WHAT TO PRODUCE.
Write each line exactly as it stands, from the line containing "# Outer shoulder plate: upper half only" through the end of the data.

(Saved data entries)
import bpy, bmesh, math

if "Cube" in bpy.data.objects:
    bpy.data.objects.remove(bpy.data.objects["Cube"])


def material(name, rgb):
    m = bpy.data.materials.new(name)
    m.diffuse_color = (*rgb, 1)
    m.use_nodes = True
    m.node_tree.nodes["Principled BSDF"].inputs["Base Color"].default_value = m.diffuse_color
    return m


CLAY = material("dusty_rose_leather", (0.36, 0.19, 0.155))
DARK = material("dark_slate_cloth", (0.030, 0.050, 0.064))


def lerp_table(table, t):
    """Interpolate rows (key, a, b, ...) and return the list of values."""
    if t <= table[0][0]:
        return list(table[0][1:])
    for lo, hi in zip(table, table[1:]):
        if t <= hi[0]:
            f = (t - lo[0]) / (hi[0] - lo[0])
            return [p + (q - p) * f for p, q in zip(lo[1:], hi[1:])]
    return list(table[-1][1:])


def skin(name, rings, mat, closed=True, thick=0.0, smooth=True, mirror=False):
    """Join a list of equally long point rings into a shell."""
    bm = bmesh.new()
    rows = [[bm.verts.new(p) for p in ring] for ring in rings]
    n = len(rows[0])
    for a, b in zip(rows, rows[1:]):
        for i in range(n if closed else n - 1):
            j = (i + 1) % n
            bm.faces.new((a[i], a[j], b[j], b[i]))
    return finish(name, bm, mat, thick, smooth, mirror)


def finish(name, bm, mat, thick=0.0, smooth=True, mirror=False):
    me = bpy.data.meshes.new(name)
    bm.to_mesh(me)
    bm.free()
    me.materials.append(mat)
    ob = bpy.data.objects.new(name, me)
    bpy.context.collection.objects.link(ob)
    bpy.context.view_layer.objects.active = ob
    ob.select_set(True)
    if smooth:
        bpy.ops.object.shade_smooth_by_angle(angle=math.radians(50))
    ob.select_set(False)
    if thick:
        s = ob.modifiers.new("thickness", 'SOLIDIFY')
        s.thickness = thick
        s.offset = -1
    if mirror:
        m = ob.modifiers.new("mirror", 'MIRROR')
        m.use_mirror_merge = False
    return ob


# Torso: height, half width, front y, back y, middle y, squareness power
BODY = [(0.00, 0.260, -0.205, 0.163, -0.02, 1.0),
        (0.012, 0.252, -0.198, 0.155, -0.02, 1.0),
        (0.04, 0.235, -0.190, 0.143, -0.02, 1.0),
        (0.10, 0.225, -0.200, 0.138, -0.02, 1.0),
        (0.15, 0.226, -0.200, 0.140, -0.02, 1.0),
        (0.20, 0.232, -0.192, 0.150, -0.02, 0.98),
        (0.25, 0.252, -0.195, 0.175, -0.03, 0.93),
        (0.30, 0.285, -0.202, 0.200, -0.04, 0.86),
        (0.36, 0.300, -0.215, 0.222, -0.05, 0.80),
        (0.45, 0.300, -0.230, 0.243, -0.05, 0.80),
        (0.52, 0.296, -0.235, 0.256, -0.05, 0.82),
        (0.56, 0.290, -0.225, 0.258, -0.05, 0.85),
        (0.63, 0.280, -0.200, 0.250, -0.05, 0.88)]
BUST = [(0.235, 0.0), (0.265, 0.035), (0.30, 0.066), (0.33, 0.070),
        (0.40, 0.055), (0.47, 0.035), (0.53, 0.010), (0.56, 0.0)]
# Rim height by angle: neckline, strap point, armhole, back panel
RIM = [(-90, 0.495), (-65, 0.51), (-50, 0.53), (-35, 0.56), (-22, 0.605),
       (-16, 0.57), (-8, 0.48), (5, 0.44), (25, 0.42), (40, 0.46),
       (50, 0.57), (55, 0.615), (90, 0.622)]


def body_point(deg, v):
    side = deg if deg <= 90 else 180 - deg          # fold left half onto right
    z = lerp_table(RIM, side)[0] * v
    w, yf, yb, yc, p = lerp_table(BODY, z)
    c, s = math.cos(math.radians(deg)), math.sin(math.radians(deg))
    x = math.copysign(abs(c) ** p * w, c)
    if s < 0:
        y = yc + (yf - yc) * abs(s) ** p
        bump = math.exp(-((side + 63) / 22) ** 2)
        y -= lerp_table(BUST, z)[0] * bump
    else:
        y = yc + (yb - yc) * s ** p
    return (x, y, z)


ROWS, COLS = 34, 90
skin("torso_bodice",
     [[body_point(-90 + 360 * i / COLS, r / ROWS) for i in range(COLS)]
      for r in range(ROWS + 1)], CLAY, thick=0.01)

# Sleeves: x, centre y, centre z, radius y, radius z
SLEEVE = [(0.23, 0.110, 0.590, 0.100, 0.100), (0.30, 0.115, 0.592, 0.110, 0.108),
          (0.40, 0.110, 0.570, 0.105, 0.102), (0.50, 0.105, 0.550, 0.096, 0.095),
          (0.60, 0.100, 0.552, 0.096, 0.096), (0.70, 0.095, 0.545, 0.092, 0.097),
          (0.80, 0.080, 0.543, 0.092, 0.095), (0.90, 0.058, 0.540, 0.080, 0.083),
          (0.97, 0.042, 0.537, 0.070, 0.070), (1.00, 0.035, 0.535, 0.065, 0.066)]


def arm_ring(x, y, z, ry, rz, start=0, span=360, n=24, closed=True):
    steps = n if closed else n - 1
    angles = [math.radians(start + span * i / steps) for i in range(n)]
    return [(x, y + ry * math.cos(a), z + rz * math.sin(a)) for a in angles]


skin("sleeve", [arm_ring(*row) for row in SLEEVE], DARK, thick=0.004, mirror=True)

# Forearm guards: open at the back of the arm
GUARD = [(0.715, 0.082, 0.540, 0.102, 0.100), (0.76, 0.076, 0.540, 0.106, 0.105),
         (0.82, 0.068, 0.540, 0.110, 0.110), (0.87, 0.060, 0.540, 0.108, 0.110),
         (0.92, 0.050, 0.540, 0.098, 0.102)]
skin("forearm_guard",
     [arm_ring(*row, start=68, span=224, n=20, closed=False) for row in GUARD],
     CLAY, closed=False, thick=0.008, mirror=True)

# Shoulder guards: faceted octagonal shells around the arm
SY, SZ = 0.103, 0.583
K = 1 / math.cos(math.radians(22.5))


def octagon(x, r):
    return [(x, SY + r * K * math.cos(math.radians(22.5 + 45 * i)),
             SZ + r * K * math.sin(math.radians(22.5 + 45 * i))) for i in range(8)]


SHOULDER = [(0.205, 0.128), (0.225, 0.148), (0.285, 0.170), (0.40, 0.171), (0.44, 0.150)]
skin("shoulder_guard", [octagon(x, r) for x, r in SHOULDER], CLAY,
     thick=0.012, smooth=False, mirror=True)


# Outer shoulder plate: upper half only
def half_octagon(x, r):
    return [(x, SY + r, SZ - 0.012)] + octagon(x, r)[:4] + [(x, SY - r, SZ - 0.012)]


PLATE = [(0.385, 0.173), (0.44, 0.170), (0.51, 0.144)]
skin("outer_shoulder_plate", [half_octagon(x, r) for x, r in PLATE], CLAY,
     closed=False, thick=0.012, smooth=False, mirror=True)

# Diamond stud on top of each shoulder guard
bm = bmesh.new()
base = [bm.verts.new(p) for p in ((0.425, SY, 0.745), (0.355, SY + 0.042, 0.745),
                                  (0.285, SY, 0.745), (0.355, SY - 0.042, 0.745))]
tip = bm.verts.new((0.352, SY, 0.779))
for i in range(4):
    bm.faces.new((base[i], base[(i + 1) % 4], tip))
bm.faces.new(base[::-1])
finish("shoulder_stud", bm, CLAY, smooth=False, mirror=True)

REPLY.
# Outer shoulder plate: upper half only
def half_octagon(x, r):
    return [(x, SY + r, SZ - 0.012)] + octagon(x, r)[:4] + [(x, SY - r, SZ - 0.012)]


PLATE = [(0.385, 0.173), (0.44, 0.170), (0.51, 0.144)]
skin("outer_shoulder_plate", [half_octagon(x, r) for x, r in PLATE], CLAY,
     closed=False, thick=0.012, smooth=False, mirror=True)

# Diamond stud on top of each shoulder guard
bm = bmesh.new()
base = [bm.verts.new(p) for p in ((0.425, SY, 0.745), (0.355, SY + 0.042, 0.745),
                                  (0.285, SY, 0.745), (0.355, SY - 0.042, 0.745))]
tip = bm.verts.new((0.352, SY, 0.779))
for i in range(4):
    bm.faces.new((base[i], base[(i + 1) % 4], tip))
bm.faces.new(base[::-1])
finish("shoulder_stud", bm, CLAY, smooth=False, mirror=True)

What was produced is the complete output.